Your Partner in Short Term Rentals
You don’t need a management company – you need a partner. What’s the difference? Everything!
Drawbacks to a management company
Utilizing a management company makes you a passive investor. Sound good? It does until tax time rolls around!
Depreciation (ie BIG $$$s) counts against your passive income, not your active income. As your property depreciates, those losses don’t count against your active income that most people earn through a company or self employment. How much can a property depreciate? Using cost segregation you might be surprised to find that the depreciation is front loaded over time- meaning that you can write off more in the early years of your rental property than later on.
However, if you self manage (with or without a partner) and make sure you qualify via a few simple tests the IRS outlines, the depreciation of your real estate now counts against your active income – those same depreciation write offs now offset your income, lowering your taxable income! Partner with us and we will make sure you are set up for success!
Active, passive… what difference does it make?
Let’s take an example. Sam and his wife makes $175,000 per year as a software engineer. He sees real estate as a way to build generational wealth for his family – which way should he go?
Strategy A – Traditional Management Company
Sam invests $250,000 of hard earned money into a nice rental property. His 1st year his returns are slim to none as he paid to upgrade items in the rental, but his 2nd year, he has a return (after expenses) of $25,000.
Sam’s 1st year return would be $0, his 2nd year was $25,000, or a 10% return on his money.
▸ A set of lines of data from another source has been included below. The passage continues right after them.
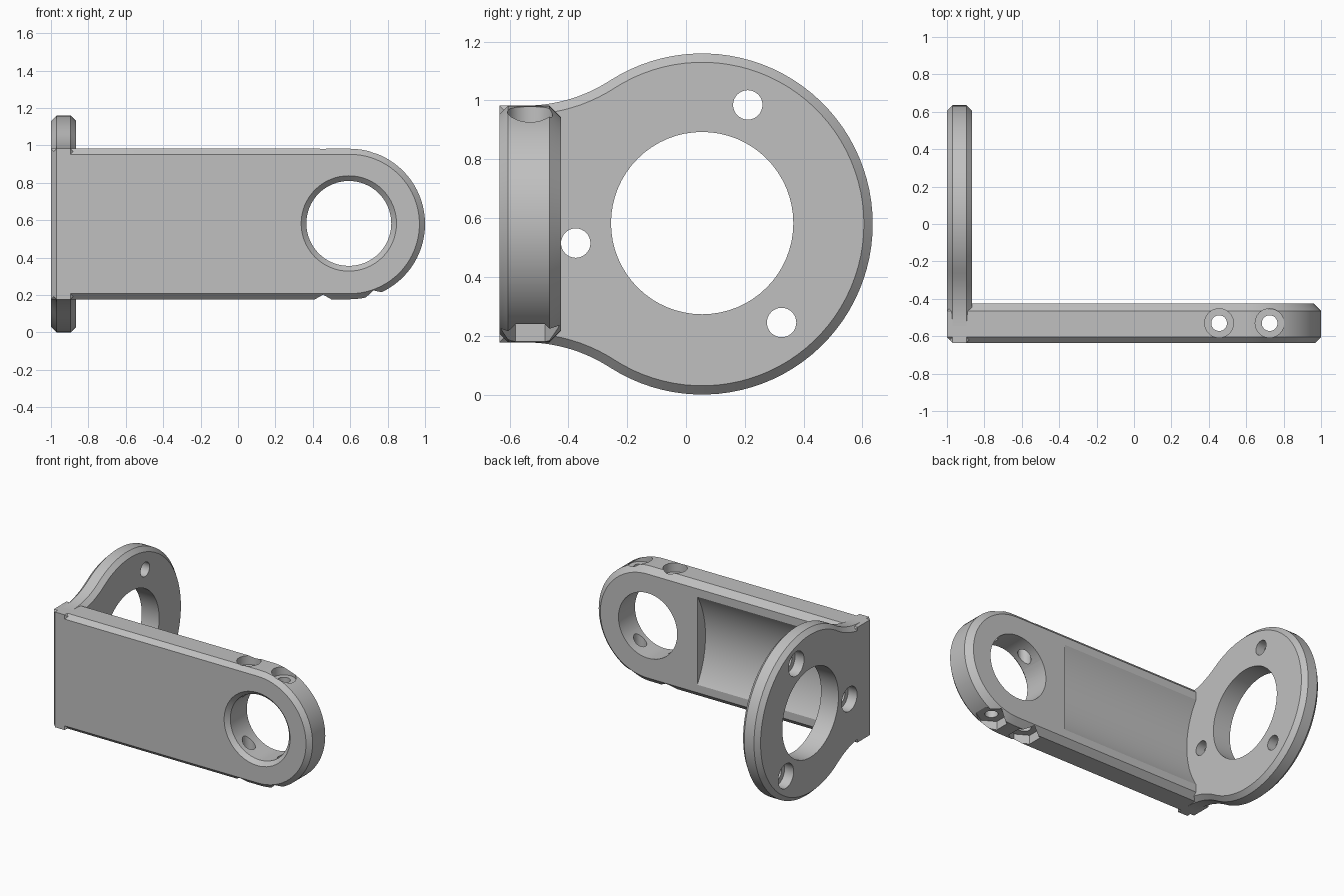
import bpy, bmesh, math
from mathutils import Matrix, Vector

if "Cube" in bpy.data.objects:
    bpy.data.objects.remove(bpy.data.objects["Cube"], do_unlink=True)

grey = bpy.data.materials.new("light_grey")
grey.use_nodes = True
COLOR = (0.53, 0.53, 0.53, 1)
grey.diffuse_color = COLOR
grey.node_tree.nodes["Principled BSDF"].inputs["Base Color"].default_value = COLOR

CZ = 0.58            # height of the arm and flange centre line
HALF = 0.4025        # half height of the arm
FRONT, BACK = -0.635, -0.425
AXES = {"x": Matrix.Rotation(math.pi / 2, 4, "Y"),
        "y": Matrix.Rotation(-math.pi / 2, 4, "X"),
        "z": Matrix.Identity(4)}


def make_object(name, bm):
    bmesh.ops.recalc_face_normals(bm, faces=bm.faces)
    mesh = bpy.data.meshes.new(name)
    bm.to_mesh(mesh)
    bm.free()
    mesh.materials.append(grey)
    obj = bpy.data.objects.new(name, mesh)
    bpy.context.collection.objects.link(obj)
    return obj


def arc(cx, cy, r, a0, a1, n):
    return [(cx + r * math.cos(a0 + (a1 - a0) * i / n),
             cy + r * math.sin(a0 + (a1 - a0) * i / n)) for i in range(n + 1)]


def inset(points, d):
    """Mitred inset of a counter-clockwise outline."""
    result = []
    for i, p in enumerate(points):
        p = Vector(p)
        a = (p - Vector(points[i - 1])).normalized()
        b = (Vector(points[(i + 1) % len(points)]) - p).normalized()
        na, nb = Vector((-a.y, a.x)), Vector((-b.y, b.x))
        result.append(p + (na + nb) * d / (1 + na.dot(nb)))
    return result


def chamfered_plate(name, outline, layers, place):
    """Stack inset copies of an outline; layers are (depth, inset)."""
    bm = bmesh.new()
    rings = [[bm.verts.new(place(u, v, depth)) for u, v in inset(outline, d)]
             for depth, d in layers]
    n = len(outline)
    for lo, hi in zip(rings, rings[1:]):
        for i in range(n):
            j = (i + 1) % n
            bm.faces.new((lo[i], lo[j], hi[j], hi[i]))
    bm.faces.new(rings[0])
    bm.faces.new(rings[-1])
    return make_object(name, bm)


def boolean(target, other, operation):
    mod = target.modifiers.new("boolean", "BOOLEAN")
    mod.operation, mod.solver, mod.object = operation, "EXACT", other
    bpy.context.view_layer.objects.active = target
    bpy.ops.object.modifier_apply(modifier=mod.name)
    bpy.data.objects.remove(other, do_unlink=True)


def drill(target, axis, centre, start, end, r1, r2=None, sides=48):
    """Cut a round, conical or hexagonal hole along an axis."""
    k = "xyz".index(axis)
    pos = list(centre)
    pos.insert(k, (start + end) / 2)
    bm = bmesh.new()
    bmesh.ops.create_cone(bm, cap_ends=True, segments=sides, radius1=r1,
                          radius2=r1 if r2 is None else r2, depth=end - start,
                          matrix=Matrix.Translation(pos) @ AXES[axis])
    cutter = make_object("cutter", bm)
    cutter.hide_render = True
    boolean(target, cutter, "DIFFERENCE")


# Arm: long plate with one rounded end and chamfered rims
arm_outline = [(-1, CZ - HALF)] + arc(1 - HALF, CZ, HALF, -math.pi / 2, math.pi / 2, 40) \
    + [(-1, CZ + HALF)]
bracket = chamfered_plate("bracket", arm_outline,
                          [(FRONT, 0.03), (FRONT + 0.03, 0), (BACK - 0.04, 0), (BACK, 0.04)],
                          lambda u, v, d: (u, d, v))

# Cylindrical clearance recess in the back of the arm
drill(bracket, "x", (0.055, CZ), -0.9, 0.21, 0.57, sides=128)

# Bearing hole with a chamfered front rim
bore = (1 - HALF - 0.005, CZ + 0.003)
drill(bracket, "y", bore, -0.8, -0.3, 0.227, sides=64)
drill(bracket, "y", bore, FRONT - 0.01, FRONT + 0.03, 0.265, 0.225, sides=64)

# Clamp screws: shaft, head counterbore above and hexagonal nut pocket below
for x in (0.455, 0.725):
    drill(bracket, "z", (x, -0.53), 0.05, 1.1, 0.042, sides=32)
    drill(bracket, "z", (x, -0.53), 0.92, 1.1, 0.077)
    drill(bracket, "z", (x, -0.53), 0.05, 0.24, 0.1, sides=6)

# Flange: round disc blended into the arm by concave necks
DISC_Y, DISC_R, NECK_R = 0.055, 0.58, 0.53
rise = HALF + NECK_R
tilt = math.asin(rise / (DISC_R + NECK_R))
neck_y = DISC_Y - (DISC_R + NECK_R) * math.cos(tilt)
lower_neck = arc(neck_y, CZ - rise, NECK_R, math.pi / 2, tilt, 10)
upper_neck = arc(neck_y, CZ + rise, NECK_R, -tilt, -math.pi / 2, 10)
disc = arc(DISC_Y, CZ, DISC_R, tilt - math.pi, math.pi - tilt, 64)
flange_outline = [(FRONT, CZ - HALF)] + lower_neck + disc[1:-1] + upper_neck \
    + [(FRONT, CZ + HALF)]
flange = chamfered_plate("flange", flange_outline,
                         [(-1, 0.03), (-0.97, 0), (-0.895, 0), (-0.865, 0.03)],
                         lambda u, v, d: (d, u, v))
boolean(bracket, flange, "UNION")

# Flange opening and three counterbored mounting holes
drill(bracket, "x", (DISC_Y, CZ + 0.003), -1.1, -0.8, 0.31, sides=64)
for y, z in ((0.21, 0.985), (-0.375, 0.515), (0.325, 0.245)):
    drill(bracket, "x", (y, z), -1.1, -0.8, 0.05, sides=32)
    drill(bracket, "x", (y, z), -1.1, -0.93, 0.085)

# Smooth curved walls while keeping the chamfers crisp
bpy.ops.object.select_all(action="DESELECT")
bracket.select_set(True)
bpy.context.view_layer.objects.active = bracket
bpy.ops.object.shade_smooth_by_angle(angle=math.radians(25))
Combined for year 1 and 2, he averaged 5% per year return. Not bad considering most management companies can take anywhere from 20%-50% of the gross revenue!
Strategy B – Your STR Partner
Sam wisely decides to use Your STR Partner to help him self manage his rental. After an initial consultation, Your STR Partner sets up Sam with the same automated system they use. Sam and his wife find it is easier to manage through automation, and Sam and his wife both put a few hours per week into the project. Doing this, they are sure to track their hours worked to stay compliant with the IRS to maintain their tax advantages.
The 1st year cash returns are the same $0, and the 2nd year cash returns are the same $25,000 (though they would likely be higher without paying a manager). However- because the property showed a non-realized loss in the form of depreciation, Sam paid no taxes in year 1 – saving him $40,210 on his $175,000 income. Additionally, in year 2, he saved $46,960 on his now $200,000 income with his $25,000 gain from the rental.
Summary, in year 1, Sam made an additional $40,210, and in year 2 Sam made an additional whopping $71,960 – a combined total of $112,170 or a 45% return – averaging 22% per year.
Achieve more with your rental
The good news- it isn’t too late to change. Contact us to learn more about what it takes to qualify as a real estate professional in the eyes of the IRS and let us help you manage your own property.